An article being published in the journal “Astronomy & Astrophysics” reports the discovery of two planets with a mass close to that of the Earth around Teegarden’s Star, a tiny star about 12.5 light years from Earth and therefore one of the closest. A team of researchers led by the German University of Göttingen used the CARMENES instrument mounted on the Spanish 3.6-meter telescope of the Calar Alto Observatory, Spain, to conduct one of the recent research focused on small stars.
Teegarden’s Star was only discovered in 2003, by a team led by Bonnard J. Teegarden, because it’s really dim. Classified as a red dwarf, its exact nature is still under discussion because according to an estimate reported in an article published in the journal “The Astronomical Journa” in February 2015 its mass is only 8% of the Sun’s, on the border between stars and the substellar objects known as brown dwarfs. It seems to be an ultra-cool dwarf like TRAPPIST-1, which became famous after the confirmation that it has a system with 7 rocky planets.

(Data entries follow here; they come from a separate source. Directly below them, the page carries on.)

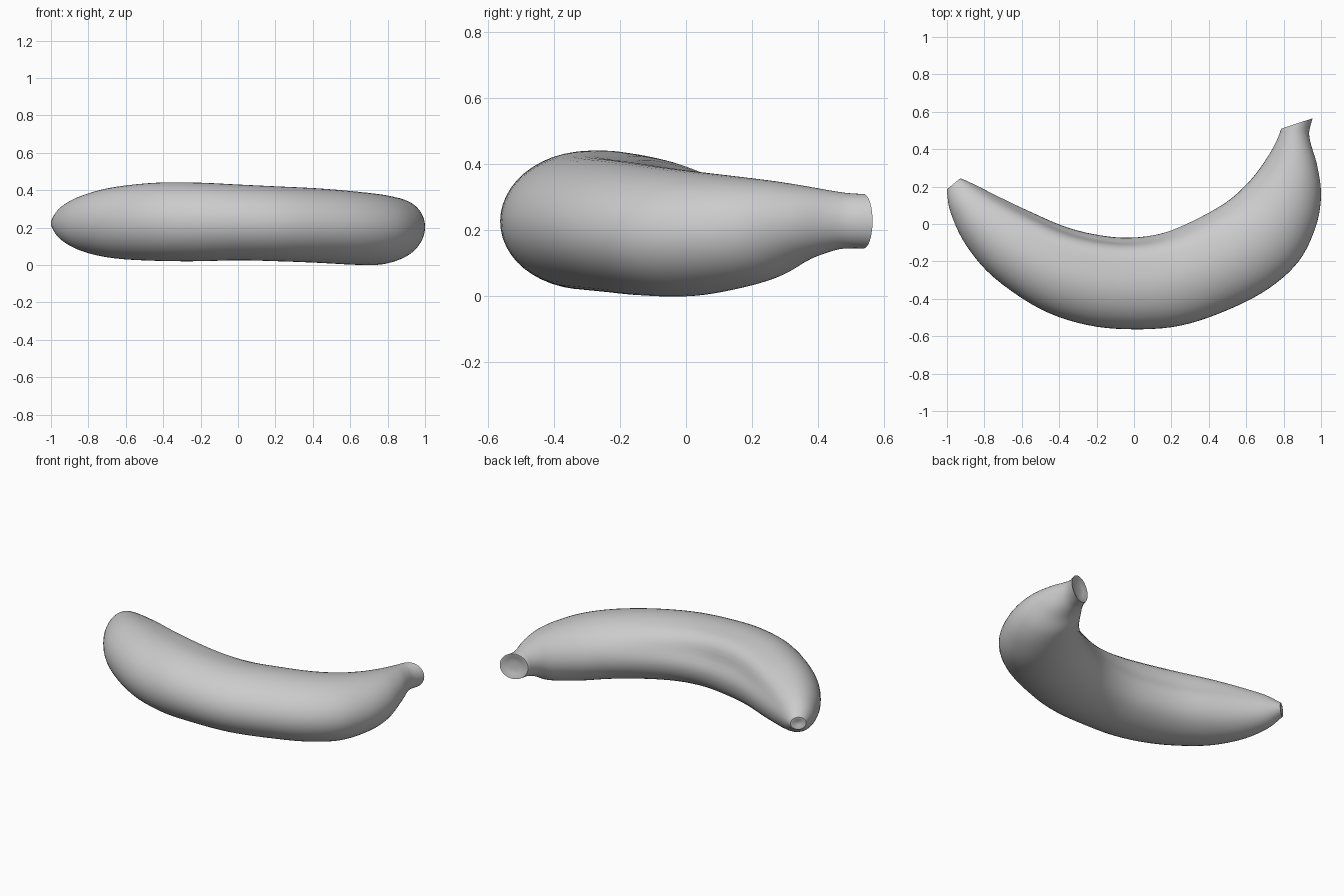
import bpy, bmesh, math
from mathutils import Vector

if "Cube" in bpy.data.objects:
    bpy.data.objects.remove(bpy.data.objects["Cube"])

SIDES, STEPS = 48, 5

# Stations from blossom tip to stem: outer x, y, inner x, y, low z, high z
stations = [
    (-1.0, .17, -.915, .24, .175, .27),
    (-.98, .06, -.84, .205, .12, .325),
    (-.9, -.11, -.73, .15, .07, .375),
    (-.75, -.285, -.56, .07, .035, .417),
    (-.5, -.455, -.36, -.015, .022, .44),
    (-.25, -.54, -.17, -.06, .02, .44),
    (0, -.563, 0, -.07, .025, .43),
    (.25, -.543, .17, -.042, .02, .42),
    (.5, -.46, .34, .03, .012, .41),
    (.72, -.345, .49, .115, .002, .395),
    (.88, -.2, .59, .2, 0, .38),
    (.97, -.02, .66, .28, .02, .365),
    (1.0, .15, .715, .36, .055, .35),
    (.98, .31, .75, .42, .11, .333),
    (.945, .43, .775, .475, .14, .318),
    (.937, .495, .783, .5, .145, .312),
    (.955, .565, .788, .51, .145, .31),
]


def spline(points, steps):
    """Catmull-Rom interpolation of whole stations."""
    ends = [points[0]] + points + [points[-1]]
    result = []
    for a, b, c, d in zip(ends, ends[1:], ends[2:], ends[3:]):
        for k in range(steps):
            t = k / steps
            result.append([q + .5 * t * (r - p + t * (2*p - 5*q + 4*r - s + t * (3*(q - r) + s - p)))
                           for p, q, r, s in zip(a, b, c, d)])
    return result + [list(points[-1])]


def bump(angle, centre, width):
    return math.exp(-((angle - math.radians(centre)) / math.radians(width)) ** 2)


def section(station, along):
    """One ring, with a soft ridge and groove on the upper inner side."""
    ox, oy, ix, iy, low, high = station
    centre = Vector(((ox + ix) / 2, (oy + iy) / 2, (low + high) / 2))
    outward = Vector(((ox - ix) / 2, (oy - iy) / 2, 0))
    up = Vector((0, 0, (high - low) / 2))
    ridge = math.exp(-((along - .3) / .17) ** 2)
    ring = []
    for i in range(SIDES):
        a = 2 * math.pi * i / SIDES
        r = 1 + ridge * (.09 * bump(a, 130, 16) - .07 * bump(a, 162, 16) + .03 * bump(a, 215, 20))
        c, s = math.cos(a), math.sin(a)
        ring.append(centre + r * (outward * c + up * s))
    return ring


def cap(bm, ring, direction, depths):
    """Close an end with shrinking rings pushed along a direction."""
    centre = sum((v.co for v in ring), Vector()) / SIDES
    for scale, depth in depths:
        new = [bm.verts.new(centre + (v.co - centre) * scale + direction * depth) for v in ring]
        last = ring if scale == depths[0][0] else previous
        bridge(bm, last, new)
        previous = new
    bm.faces.new(previous)


def bridge(bm, a, b):
    for i in range(SIDES):
        j = (i + 1) % SIDES
        bm.faces.new((a[i], a[j], b[j], b[i]))


# Fruit body with both ends closed
bm = bmesh.new()
path = spline(stations, STEPS)
rings = [[bm.verts.new(p) for p in section(st, n / (len(path) - 1))] for n, st in enumerate(path)]
for a, b in zip(rings, rings[1:]):
    bridge(bm, a, b)
cap(bm, rings[0], Vector((-.6, .8, 0)), [(.85, .012), (.6, .012), (.3, .004)])
cap(bm, rings[-1], Vector((-.3, .95, 0)), [(.92, 0), (.65, -.012), (.3, -.016)])
bmesh.ops.recalc_face_normals(bm, faces=bm.faces[:])

mesh = bpy.data.meshes.new("banana")
bm.to_mesh(mesh)
bm.free()
banana = bpy.data.objects.new("banana", mesh)
bpy.context.collection.objects.link(banana)

# Plain grey skin
skin = bpy.data.materials.new("light grey")
skin.use_nodes = True
grey = (.6, .6, .6, 1)
skin.diffuse_color = grey
skin.node_tree.nodes["Principled BSDF"].inputs["Base Color"].default_value = grey
mesh.materials.append(skin)

bpy.context.view_layer.objects.active = banana
banana.select_set(True)
bpy.ops.object.shade_smooth_by_angle(angle=math.radians(40))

In Teegarden’s Star’s case, the two spectrographs of the CARMENES (Calar Alto high-Resolution search for M dwarfs with Exoearths with Near-infrared and optical Échelle Spectrographs) instrument made it possible to exploit the radial velocity method to discover two planets around it that have masses very similar to the Earth’s. The image (Courtesy University of Göttingen, Institute for Astrophysics. All rights reserved) shows a representation of that system with its two planets, indicated as b and c, and the solar system in the background, magnified in the inset.
The two planets of Teegarden’s Star orbit it in 4.9 and 11.4 Earth days and this means that they’re very close to it but due to the limited amount of energy they receive they could be in their system’s habitable zone. For this reason, Mathias Zechmeister of the Institute of Astrophysics at the University of Göttingen, lead author of the research, stated that the two planets resemble the inner ones of the solar system. Luigi Mancini of the University of Rome Tor Vergata and associate of the Italian National Institute of Astrophysics, another author of the research, explained that the planet indicated as b have characteristics that put it in the first place in the list of potentially habitable planets.
In other cases, exoplanets have been discovered using the transit method by examining the tiny drop in brightness that occurs when they pass in front of their star. This is not the case with Teegarden’s Star, at least for the moment, therefore it’s not possible to know if the two planets identified have an atmosphere and in a positive case if it’s of a type that can ensure the presence of liquid water on their surface and therefore conditions favorable to the development of life forms similar to the Earth’s. The curious thing is that from that system it’s possible to identify the solar system’s planets through the transit method so if there were someone with adequate technologies they could know about the Earth’s existence.
There’s the possibility that there are other planets as well orbiting Teegarden’s Star. It took years of observations to confirm the 7 planets of TRAPPIST-1 with the transit method, searching for them with the radial velocity method is more complex but finding them would confirm that even for these tiny stars it’s normal to have various planets. A big problem is that they emit powerful flares despite their reduced mass so the risk is that their rocky planets are sterilized but after a few billion years they stabilize, leaving more hope of finding planets on which life forms similar to the Earth’s can be born. Red and ultra-cool dwarf stars are the most abundant, the reason why various researches are focusing on them and surely there will be more discoveries.